- Exercise instructions
Look through the data below. Pick out the lines holding the string "loft".

- Dataset entries
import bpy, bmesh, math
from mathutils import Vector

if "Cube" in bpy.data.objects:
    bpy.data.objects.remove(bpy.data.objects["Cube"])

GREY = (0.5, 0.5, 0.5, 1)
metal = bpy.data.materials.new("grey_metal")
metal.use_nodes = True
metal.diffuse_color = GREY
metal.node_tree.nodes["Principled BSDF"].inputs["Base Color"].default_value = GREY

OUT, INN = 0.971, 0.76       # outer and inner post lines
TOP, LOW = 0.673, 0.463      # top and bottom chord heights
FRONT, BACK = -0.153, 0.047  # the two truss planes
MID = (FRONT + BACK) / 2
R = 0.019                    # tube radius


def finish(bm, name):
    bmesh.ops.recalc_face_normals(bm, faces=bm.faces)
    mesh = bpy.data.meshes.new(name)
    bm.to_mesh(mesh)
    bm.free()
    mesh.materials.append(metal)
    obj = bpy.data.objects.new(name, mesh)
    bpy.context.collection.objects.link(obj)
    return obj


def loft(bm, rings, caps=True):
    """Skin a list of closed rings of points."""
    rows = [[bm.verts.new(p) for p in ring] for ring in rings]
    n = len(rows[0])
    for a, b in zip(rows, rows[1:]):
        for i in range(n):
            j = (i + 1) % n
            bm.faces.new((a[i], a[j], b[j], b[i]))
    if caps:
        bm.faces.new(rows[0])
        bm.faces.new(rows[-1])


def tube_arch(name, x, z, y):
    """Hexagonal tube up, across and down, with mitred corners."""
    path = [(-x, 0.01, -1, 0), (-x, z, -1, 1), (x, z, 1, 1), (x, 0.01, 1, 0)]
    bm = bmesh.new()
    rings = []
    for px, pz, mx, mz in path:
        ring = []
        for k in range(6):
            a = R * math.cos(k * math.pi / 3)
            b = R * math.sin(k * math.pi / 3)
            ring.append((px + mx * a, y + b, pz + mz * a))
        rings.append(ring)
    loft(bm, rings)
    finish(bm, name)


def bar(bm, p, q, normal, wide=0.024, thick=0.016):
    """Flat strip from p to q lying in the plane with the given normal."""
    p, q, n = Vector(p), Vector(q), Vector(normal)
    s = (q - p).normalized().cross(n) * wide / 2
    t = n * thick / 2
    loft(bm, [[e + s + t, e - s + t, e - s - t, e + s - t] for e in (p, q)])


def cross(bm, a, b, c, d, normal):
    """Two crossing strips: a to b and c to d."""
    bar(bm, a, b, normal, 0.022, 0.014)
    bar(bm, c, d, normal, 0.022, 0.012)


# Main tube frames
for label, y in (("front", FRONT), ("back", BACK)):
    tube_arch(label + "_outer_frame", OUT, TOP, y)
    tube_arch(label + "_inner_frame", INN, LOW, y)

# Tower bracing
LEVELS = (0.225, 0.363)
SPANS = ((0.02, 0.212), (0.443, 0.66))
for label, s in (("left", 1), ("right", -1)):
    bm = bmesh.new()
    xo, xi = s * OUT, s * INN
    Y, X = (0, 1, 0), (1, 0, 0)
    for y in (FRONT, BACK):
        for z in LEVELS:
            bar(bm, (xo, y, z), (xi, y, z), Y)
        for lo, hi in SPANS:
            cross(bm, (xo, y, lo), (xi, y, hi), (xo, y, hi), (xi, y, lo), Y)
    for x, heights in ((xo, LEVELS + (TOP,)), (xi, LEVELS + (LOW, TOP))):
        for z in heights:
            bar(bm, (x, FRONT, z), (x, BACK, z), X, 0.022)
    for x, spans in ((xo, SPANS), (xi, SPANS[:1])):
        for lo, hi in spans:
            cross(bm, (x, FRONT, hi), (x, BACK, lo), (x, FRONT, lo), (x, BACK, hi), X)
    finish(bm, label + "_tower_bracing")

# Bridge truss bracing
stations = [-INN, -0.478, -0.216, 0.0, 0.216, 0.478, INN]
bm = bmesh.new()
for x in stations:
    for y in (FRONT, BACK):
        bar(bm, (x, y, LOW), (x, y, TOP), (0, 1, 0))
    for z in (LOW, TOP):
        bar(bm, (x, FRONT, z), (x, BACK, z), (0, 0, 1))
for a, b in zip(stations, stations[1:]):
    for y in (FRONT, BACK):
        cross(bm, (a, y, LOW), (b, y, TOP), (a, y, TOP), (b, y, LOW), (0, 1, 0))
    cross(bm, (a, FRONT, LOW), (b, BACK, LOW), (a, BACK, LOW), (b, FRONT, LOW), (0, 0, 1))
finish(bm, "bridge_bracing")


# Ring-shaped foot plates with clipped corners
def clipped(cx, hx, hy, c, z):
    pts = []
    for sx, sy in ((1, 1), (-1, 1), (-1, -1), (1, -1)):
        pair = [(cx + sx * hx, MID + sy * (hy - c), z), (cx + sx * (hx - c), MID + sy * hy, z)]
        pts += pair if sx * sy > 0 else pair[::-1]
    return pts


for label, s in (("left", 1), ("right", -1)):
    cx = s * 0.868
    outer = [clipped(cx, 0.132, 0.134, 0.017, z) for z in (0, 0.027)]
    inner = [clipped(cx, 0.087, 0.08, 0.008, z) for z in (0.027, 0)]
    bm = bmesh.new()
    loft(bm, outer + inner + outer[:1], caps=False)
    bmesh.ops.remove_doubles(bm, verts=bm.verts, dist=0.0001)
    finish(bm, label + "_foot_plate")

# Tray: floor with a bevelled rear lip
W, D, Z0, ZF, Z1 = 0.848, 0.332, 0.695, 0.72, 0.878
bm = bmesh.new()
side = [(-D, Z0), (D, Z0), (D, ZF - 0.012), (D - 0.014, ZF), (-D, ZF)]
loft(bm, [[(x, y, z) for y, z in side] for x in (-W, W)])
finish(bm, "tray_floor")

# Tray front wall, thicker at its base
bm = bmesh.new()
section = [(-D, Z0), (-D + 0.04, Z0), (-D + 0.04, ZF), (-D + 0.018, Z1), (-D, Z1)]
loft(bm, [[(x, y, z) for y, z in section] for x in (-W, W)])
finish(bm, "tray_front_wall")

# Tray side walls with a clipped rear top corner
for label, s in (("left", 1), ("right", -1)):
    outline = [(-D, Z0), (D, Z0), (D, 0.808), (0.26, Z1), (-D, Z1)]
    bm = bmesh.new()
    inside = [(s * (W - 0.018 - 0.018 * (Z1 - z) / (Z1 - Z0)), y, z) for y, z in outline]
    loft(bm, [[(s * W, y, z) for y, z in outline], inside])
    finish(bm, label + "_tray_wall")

- Solution to this task
def loft(bm, rings, caps=True):
    loft(bm, rings)
    loft(bm, [[e + s + t, e - s + t, e - s - t, e + s - t] for e in (p, q)])
    loft(bm, outer + inner + outer[:1], caps=False)
loft(bm, [[(x, y, z) for y, z in side] for x in (-W, W)])
loft(bm, [[(x, y, z) for y, z in section] for x in (-W, W)])
    loft(bm, [[(s * W, y, z) for y, z in outline], inside])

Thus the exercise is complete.